From UConn Today – February 2014
The shadow of philosopher and communication theorist Marshall McLuhan is cast long in the 21st century. He predicted the Internet three decades before it was invented; first presented the concept of the global village; and preached, “The medium is the message.” He also in effect described marketing – which focuses on price, product, place, and promotion – as high art.
“Display: Marketing as Art,” an exhibition at the Contemporary Art Galleries (CAG), provides a fresh look at these ideas through the work of five artists who utilize found objects in their works that illustrate, engage, and challenge the visual language of commercialism.
Using fashionable product display materials such as chrome fixtures and shelving usually found in high-end retail stores, the five artists incorporate found objects such as rocks, old liquor bottles, plastic milk crates, and wood pieces, and combine them with artwork.
The artists include Martin Basher of New Zealand, Gabriele Beveridge of London, Dike Blair whose studio is located in upstate New York, Josephine Meckseper of Germany, and Mika Tajima of Los Angeles.
Barry Rosenberg, curator of CAG, says after seeing Meckseper’s work on display in a New York City gallery he thought the use of found objects was taking hold in a different way than he had previously seen in contemporary art.

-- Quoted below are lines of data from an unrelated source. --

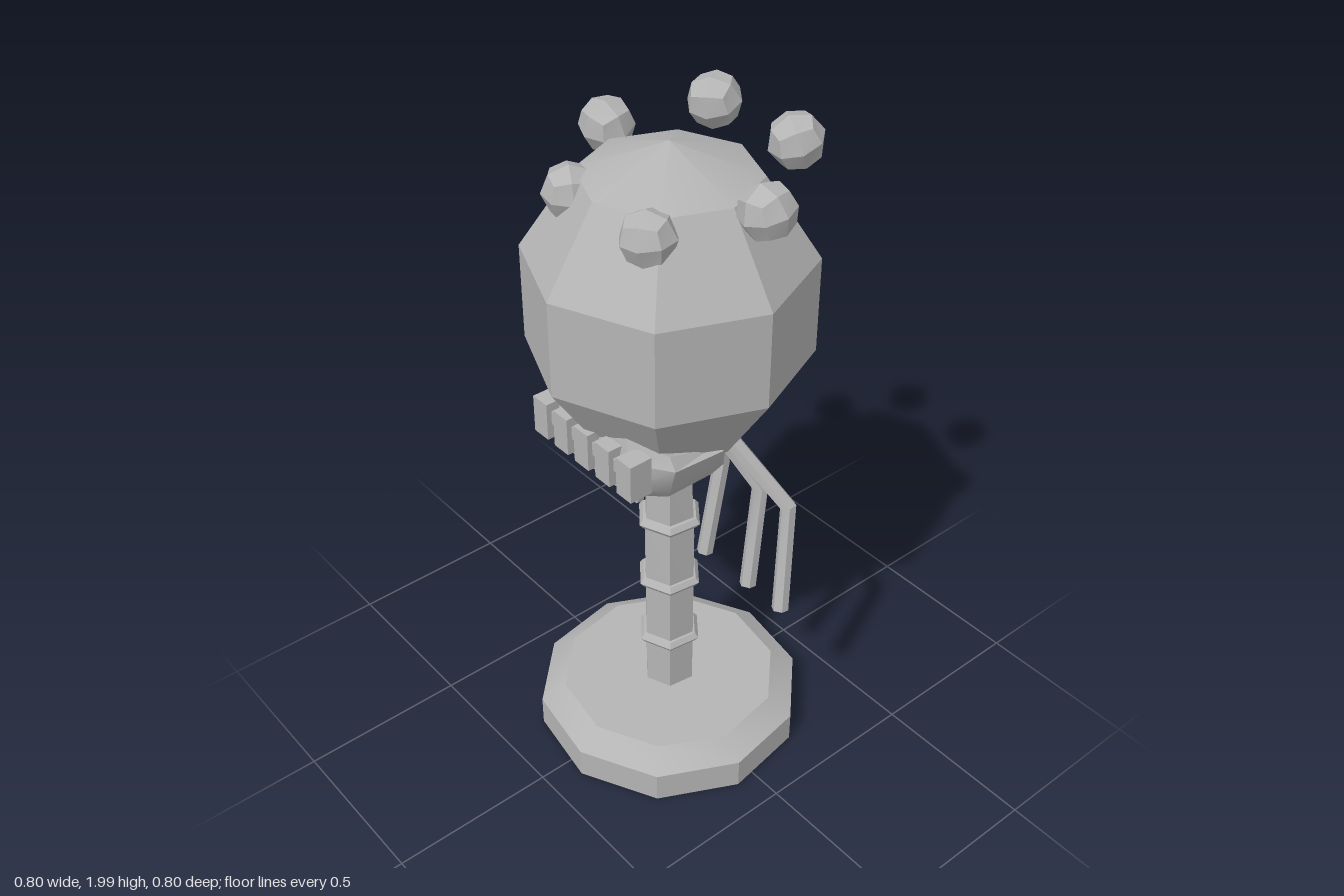
import * as THREE from 'three';
import { toCreasedNormals } from 'three/addons/utils/BufferGeometryUtils.js';

const V = (x, y, z) => new THREE.Vector3(x, y, z);
const DEG = Math.PI / 180;

// Skins a stack of rings (each counterclockwise about the direction of travel) and caps both ends
function loft(rings) {
  const n = rings[0].length;
  const points = rings.flat();
  const index = [];
  for (let r = 0; r < rings.length - 1; r++) {
    for (let i = 0; i < n; i++) {
      const a = r * n + i, b = r * n + (i + 1) % n;
      index.push(a, b, b + n, a, b + n, a + n);
    }
  }
  [rings[0], rings[rings.length - 1]].forEach((ring, end) => {
    const base = end ? (rings.length - 1) * n : 0;
    const mid = points.length;
    points.push(ring.reduce((s, p) => s.add(p), V(0, 0, 0)).divideScalar(n));
    for (let i = 0; i < n; i++) {
      const a = base + i, b = base + (i + 1) % n;
      if (end) index.push(mid, a, b); else index.push(mid, b, a);
    }
  });
  const g = new THREE.BufferGeometry().setFromPoints(points);
  g.setIndex(index);
  return g;
}

export function createModel() {
  const model = new THREE.Group();
  const grey = new THREE.MeshStandardMaterial({ color: 0xb4b4b4 });
  grey.name = 'plain grey';

  function add(name, geometry, x = 0, y = 0, z = 0) {
    const mesh = new THREE.Mesh(toCreasedNormals(geometry, 25 * DEG), grey);
    mesh.name = name;
    mesh.position.set(x, y, z);
    model.add(mesh);
    return mesh;
  }

  // Ten-sided base with a bevelled rim
  const baseProfile = [[0, 0], [0.405, 0], [0.405, 0.095], [0.33, 0.145], [0, 0.145]];
  add('base', new THREE.LatheGeometry(baseProfile.map(p => new THREE.Vector2(...p)), 10, 9 * DEG));

  // Six-sided stalk, narrowing at the top
  const stalkProfile = [[0.08, 0.14], [0.082, 0.72], [0.066, 1.08]];
  add('stalk', new THREE.LatheGeometry(stalkProfile.map(p => new THREE.Vector2(...p)), 6, -8 * DEG));

  // Collars around the stalk
  const collarProfile = [[0.07, -0.02], [0.088, -0.016], [0.1, 0], [0.088, 0.016], [0.07, 0.02]];
  for (const y of [0.32, 0.545, 0.77]) {
    add('stalkCollar', new THREE.LatheGeometry(collarProfile.map(p => new THREE.Vector2(...p)), 6, -8 * DEG), 0, y, 0);
  }

  // Faceted head
  add('head', new THREE.SphereGeometry(0.41, 8, 5).scale(1, 0.45 / 0.41, 1), 0, 1.5, 0);

  // Jaw: chamfered outlines stacked upwards, with the lip raised at the front
  const outline = [[0.6, 1], [1, 0.5], [1, -0.5], [0.6, -1], [-0.6, -1], [-1, -0.5], [-1, 0.5], [-0.6, 1]];
  const jawLayers = [
    { y: 1.03, w: 0.185, back: -0.07, front: 0.235, lift: 0 },
    { y: 1.08, w: 0.22, back: -0.1, front: 0.275, lift: 0 },
    { y: 1.155, w: 0.25, back: -0.06, front: 0.27, lift: 0.02 },
    { y: 1.16, w: 0.225, back: -0.02, front: 0.255, lift: 0.08 },
  ];
  add('jaw', loft(jawLayers.map(l => outline.map(([x, z]) =>
    V(x * l.w, l.y + l.lift * Math.max(0, z), THREE.MathUtils.lerp(l.back, l.front, (z + 1) / 2))))));

  // Teeth in a row, joined by a narrow gum bar
  for (let i = -2; i <= 2; i++) {
    add('tooth', new THREE.BoxGeometry(0.06, 0.115, 0.07), i * 0.09, 1.155, 0.27);
  }
  add('gumBar', new THREE.BoxGeometry(0.4, 0.04, 0.04), 0, 1.165, 0.27);

  // Faceted balls in a tilted crown around the top of the head
  for (let i = 0; i < 6; i++) {
    const a = i * 60 * DEG;
    const ball = new THREE.BoxGeometry(1, 1, 1, 2, 2, 2);
    const pos = ball.attributes.position;
    for (let k = 0; k < pos.count; k++) {
      const p = V(0, 0, 0).fromBufferAttribute(pos, k).setLength(0.076);
      pos.setXYZ(k, p.x, p.y, p.z);
    }
    const mesh = add('crownBall', ball, 0.308 * Math.cos(a), 1.868 - 0.06 * Math.sin(a), -0.045 + 0.28 * Math.sin(a) * 0.98);
    mesh.rotation.set(0.2, -a, 0.15);
  }

  // Bent tendrils hanging behind the stalk: rings run from the tip up to the root
  const tendrils = [[0, 0, 0], [0.06, 0.165, 0.193], [0.095, 0.282, 0.332]];
  for (const [root, bend, tip] of tendrils) {
    for (const side of root ? [1, -1] : [1]) {
      const path = [V(side * tip, 0.55, -0.14), V(side * bend, 0.87, -0.2), V(side * root, 1.11, -0.09)];
      const rings = path.map((p, k) => {
        const dir = path[Math.min(k + 1, 2)].clone().sub(path[Math.max(k - 1, 0)]).normalize();
        const turn = new THREE.Quaternion().setFromUnitVectors(V(0, 1, 0), dir);
        return Array.from({ length: 6 }, (_, i) =>
          V(Math.sin(i * 60 * DEG), 0, Math.cos(i * 60 * DEG)).multiplyScalar(0.025).applyQuaternion(turn).add(p));
      });
      add('tendril', loft(rings));
    }
  }

  return model;
}
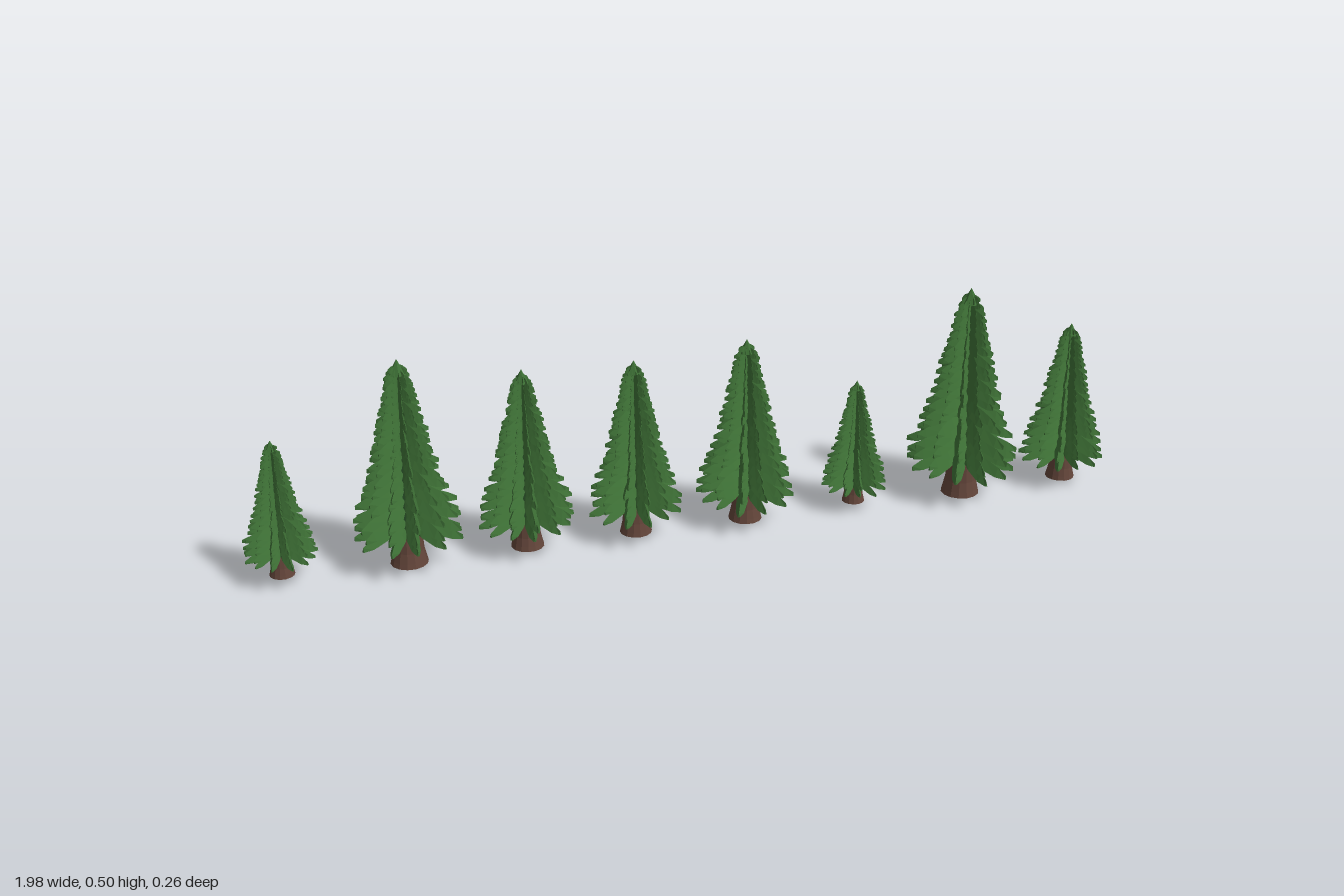
import * as THREE from 'three';
import { mergeGeometries } from 'three/addons/utils/BufferGeometryUtils.js';

// Repeatable jitter in the range -1..1
let seed = 7;
function jitter() {
  seed = (seed * 16807) % 2147483647;
  return (seed / 2147483647) * 2 - 1;
}

// Foliage radius by height of the branch tips
const outline = [[0.07, 0.131], [0.12, 0.129], [0.16, 0.112], [0.2, 0.096], [0.25, 0.081],
  [0.3, 0.07], [0.35, 0.057], [0.4, 0.043], [0.45, 0.033], [0.48, 0.018]];
function radiusAt(y) {
  for (let i = 1; i < outline.length; i++) {
    const [y0, r0] = outline[i - 1], [y1, r1] = outline[i];
    if (y <= y1) return r0 + ((r1 - r0) * (y - y0)) / (y1 - y0);
  }
  return outline[outline.length - 1][1];
}

// One drooping bough along +x: a ridged blade with a triangular section
function boughGeometry(reach, tipY, depth) {
  const droop = 0.26 * reach;
  // [position along the bough, half width, height of the ridge, fall]
  const stations = [[0.05, 0.045, 1, 0], [0.5, 0.115, 1, 0.4], [0.82, 0.085, 0.8, 0.8], [1, 0.022, 0.4, 1]];
  const positions = [], indices = [];
  for (const [t, w, h, fall] of stations) {
    const x = reach * t, y = tipY + droop * (1 - fall);
    positions.push(x, y + depth * h * 0.6, 0);
    positions.push(x, y - depth * h * 0.4, reach * w);
    positions.push(x, y - depth * h * 0.4, -reach * w);
  }
  for (let i = 0; i < stations.length - 1; i++) {
    for (let j = 0; j < 3; j++) {
      const a = i * 3 + j, b = i * 3 + ((j + 1) % 3);
      indices.push(a, b, b + 3, a, b + 3, a + 3);
    }
  }
  const e = (stations.length - 1) * 3;
  indices.push(e, e + 1, e + 2);
  const g = new THREE.BufferGeometry();
  g.setAttribute('position', new THREE.Float32BufferAttribute(positions, 3));
  g.setIndex(indices);
  g.computeVertexNormals();
  return g;
}

// Tiers of boughs stacked in twelve columns
function foliageGeometry() {
  const tiers = 20, columns = 12, parts = [];
  for (let k = 0; k < tiers; k++) {
    const u = k / (tiers - 1);
    const y = 0.072 + 0.396 * (1.3 * u - 0.3 * u * u);
    const depth = 0.026 - 0.011 * u;
    for (let c = 0; c < columns; c++) {
      const tipY = y + jitter() * 0.006;
      const reach = radiusAt(Math.max(tipY, 0.07)) * (0.95 + 0.05 * jitter());
      const bough = boughGeometry(reach, tipY, depth);
      bough.rotateY((c / columns) * Math.PI * 2 + jitter() * 0.05);
      parts.push(bough);
    }
  }
  return mergeGeometries(parts);
}

// Flared trunk with alternating root ridges
function trunkGeometry() {
  const profile = [[0, 0], [0.044, 0], [0.041, 0.012], [0.036, 0.035], [0.033, 0.075], [0.022, 0.11], [0, 0.11]];
  const g = new THREE.LatheGeometry(profile.map(([x, y]) => new THREE.Vector2(x, y)), 14);
  const p = g.attributes.position;
  for (let i = 0; i < p.count; i++) {
    const angle = Math.atan2(p.getZ(i), p.getX(i));
    const flare = Math.max(0, 1 - p.getY(i) / 0.05);
    const s = 1 + 0.09 * flare * Math.cos(angle * 7);
    p.setX(i, p.getX(i) * s);
    p.setZ(i, p.getZ(i) * s);
  }
  g.computeVertexNormals();
  return g;
}

export function createModel() {
  const green = new THREE.MeshStandardMaterial({ color: 0x3d6f35, flatShading: true });
  const darkGreen = new THREE.MeshStandardMaterial({ color: 0x264a25, flatShading: true });
  const brown = new THREE.MeshStandardMaterial({ color: 0x63453a, flatShading: true });

  const foliage = foliageGeometry();
  const trunk = trunkGeometry();
  const core = new THREE.ConeGeometry(0.036, 0.39, 12).translate(0, 0.275, 0);
  const crown = new THREE.ConeGeometry(0.02, 0.036, 6).translate(0, 0.482, 0);

  // Row of trees: [x, scale, turn]
  const trees = [[-0.915, 0.62, 0.2], [-0.645, 0.94, 1.1], [-0.385, 0.83, 2.1], [-0.14, 0.815, 3.2],
    [0.115, 0.86, 4.3], [0.375, 0.59, 5.1], [0.64, 1, 0], [0.895, 0.765, 2.6]];

  const row = new THREE.Group();
  row.name = 'treeRow';
  trees.forEach(([x, scale, turn], i) => {
    const tree = new THREE.Group();
    tree.name = `tree${i + 1}`;
    const add = (name, geometry, material) => {
      const mesh = new THREE.Mesh(geometry, material);
      mesh.name = name;
      tree.add(mesh);
    };
    add('trunk', trunk, brown);
    add('innerFoliage', core, darkGreen);
    add('boughs', foliage, green);
    add('crown', crown, green);
    tree.position.set(x, (1 - scale) * 0.03, 0);
    tree.scale.setScalar(scale);
    tree.rotation.y = turn;
    row.add(tree);
  });
  return row;
}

“There’s all this chrome and glitter, like going into a high-end boutique or into Lord & Taylor,” Rosenberg says. “The first thing you see is lots of mirrors and lots of reflection that’s always there for jewelry and cosmetics with these found objects and the art.”
Read the entire article at UConn Today!